Few topics generate as many deer-in-headlights looks from marketers as social media ROI. It’s hard to know what to measure and it’s tricky to tie social media efforts directly to business results. A recent survey from the Chartered Institute of Marketers showed that very few marketers can measure the effectiveness of social media. Nearly a third describe social media as not at all effective.
Some marketers challenge the very idea of measuring social media ROI as antiquated, similar to asking the ROI of having telephones in the office.
Yet social media won’t be taken seriously by finance directors as long as the answer is to dodge the question.
I liked this distinction from Hal Thomas in a recent Mashable article: “Social media is the vehicle, not the destination. You can’t just ask, ‘What’s the ROI of social media?’ You have to ask, ‘What’s the ROI of specific activities that we engage in via social media?”
A good place to start thinking about the ROI of specific social media activities is Olivier Blanchard’s comprehensive book, Social Media ROI. Olivier follows a philosophy that “ROI is 100% media-agnostic” and shows how to draw conclusions from the social media metrics that are there.
“Forgetting to tie the easy numbers to something of substance can send your program down the wrong measurement path. Measurement, analysis, and reporting therefore require context: A single metric, taken at random, is as relevant or worthless as one chooses to make it. But as part of a greater whole, supported by a plethora of data points telling their piece of a bigger story, that piece of data can be meaningful and find its true value.”
I’m interested to hear how you think about ROI for social media programs.

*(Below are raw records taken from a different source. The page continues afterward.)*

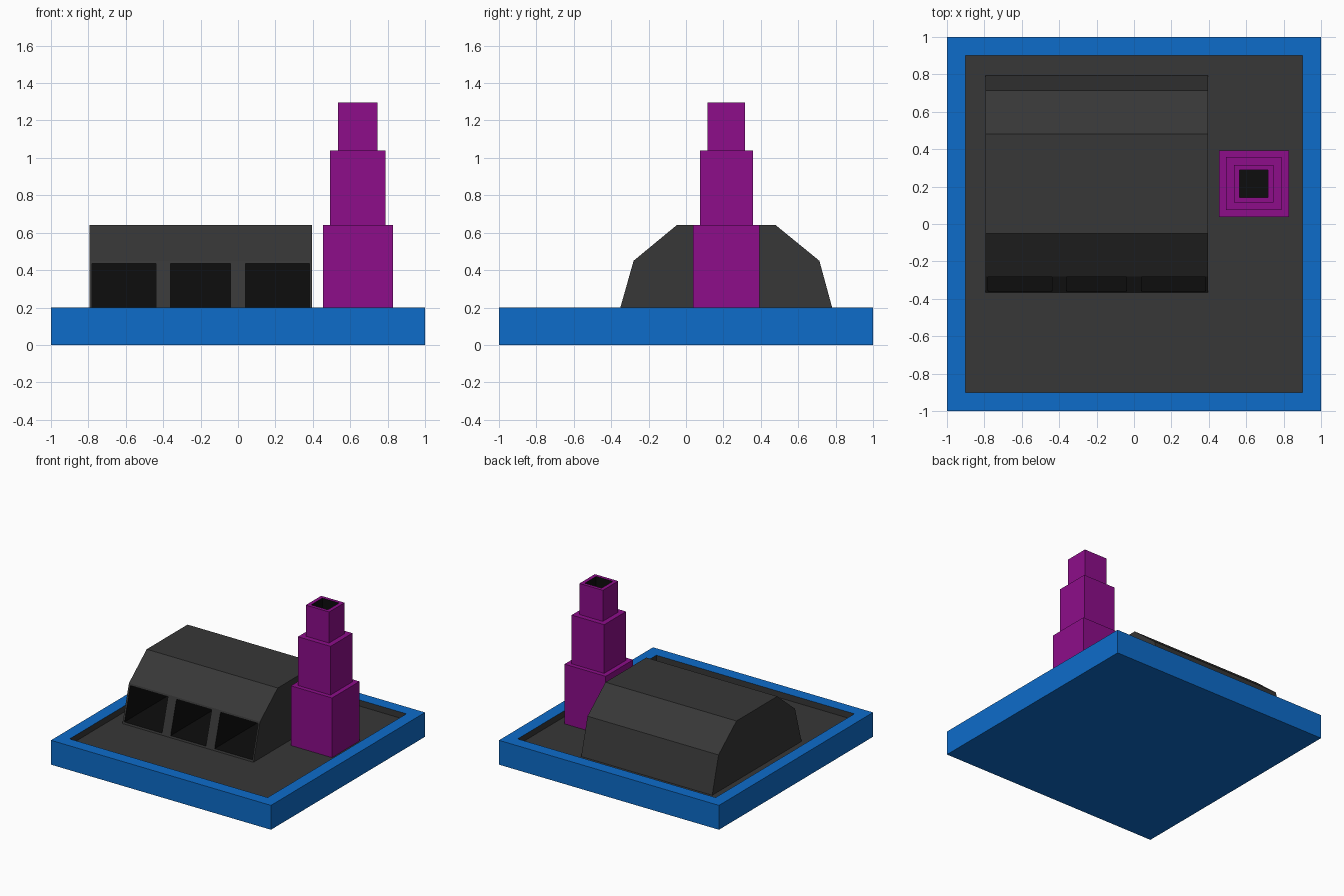
import bpy, bmesh

if "Cube" in bpy.data.objects:
    bpy.data.objects.remove(bpy.data.objects["Cube"])


def material(name, rgb):
    m = bpy.data.materials.new(name)
    m.diffuse_color = (*rgb, 1)
    m.use_nodes = True
    m.node_tree.nodes["Principled BSDF"].inputs["Base Color"].default_value = m.diffuse_color
    return m


BLUE = material("blue", (0.004, 0.15, 0.59))
PURPLE = material("purple", (0.266, 0.004, 0.254))
GREY = material("dark_grey", (0.038, 0.038, 0.038))
BLACK = material("black", (0.004, 0.004, 0.004))


def loft(name, rings, mats, dark_from=None):
    """Skin equal-length point rings, cap both ends; bands from dark_from on use mats[1]."""
    bm = bmesh.new()
    loops = [[bm.verts.new(p) for p in ring] for ring in rings]
    n = len(loops[0])
    bm.faces.new(loops[0][::-1])
    for k, (a, b) in enumerate(zip(loops, loops[1:])):
        for i in range(n):
            j = (i + 1) % n
            f = bm.faces.new((a[i], a[j], b[j], b[i]))
            f.material_index = int(dark_from is not None and k >= dark_from)
    cap = bm.faces.new(loops[-1])
    cap.material_index = int(dark_from is not None)
    bmesh.ops.recalc_face_normals(bm, faces=bm.faces)
    me = bpy.data.meshes.new(name)
    bm.to_mesh(me)
    bm.free()
    for m in mats:
        me.materials.append(m)
    ob = bpy.data.objects.new(name, me)
    bpy.context.collection.objects.link(ob)
    return ob


def rect(cx, cy, hx, hy, z):
    return [(cx + sx * hx, cy + sy * hy, z)
            for sx, sy in ((-1, -1), (1, -1), (1, 1), (-1, 1))]


FLOOR = 0.15

# Tray base with a blue rim and sunken dark floor
loft("base_tray",
     [rect(0, 0, h, h, z) for h, z in ((1, 0), (1, 0.2), (0.9, 0.2), (0.9, FLOOR))],
     [BLUE, GREY], dark_from=2)

# Stepped chimney tower with a dark shaft in the top
steps = ((0.187, 0.178, FLOOR), (0.187, 0.178, 0.64),
         (0.148, 0.142, 0.64), (0.148, 0.142, 1.04),
         (0.106, 0.1, 1.04), (0.106, 0.1, 1.295),
         (0.076, 0.073, 1.295), (0.076, 0.073, 0.95))
loft("chimney", [rect(0.641, 0.216, *s) for s in steps], [PURPLE, BLACK], dark_from=6)

# Hall: faceted profile extruded along x
profile = ((-0.365, FLOOR), (-0.28, 0.45), (-0.05, 0.64),
           (0.48, 0.64), (0.713, 0.45), (0.795, FLOOR))
hall = loft("hall", [[(x, y, z) for y, z in profile] for x in (-0.795, 0.396)],
            [GREY, BLACK])

# Three deep garage bays cut into the front
for x0, x1 in ((-0.78, -0.438), (-0.36, -0.04), (0.04, 0.383)):
    c, h = (x0 + x1) / 2, (x1 - x0) / 2
    cutter = loft("bay_cutter", [rect(c, 0, h, 0.45, z) for z in (0.165, 0.435)], [BLACK])
    cutter.hide_render = True
    mod = hall.modifiers.new("bay", "BOOLEAN")
    mod.operation = "DIFFERENCE"
    mod.solver = "EXACT"
    mod.material_mode = "TRANSFER"
    mod.object = cutter
    bpy.context.view_layer.objects.active = hall
    bpy.ops.object.modifier_apply(modifier=mod.name)
    bpy.data.objects.remove(cutter)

(Marketoonist Monday: I’m giving away a signed print of this week’s cartoon. Just share an insightful comment to this week’s post. I’ll pick one comment by 5:00 PST on Monday. Thanks!)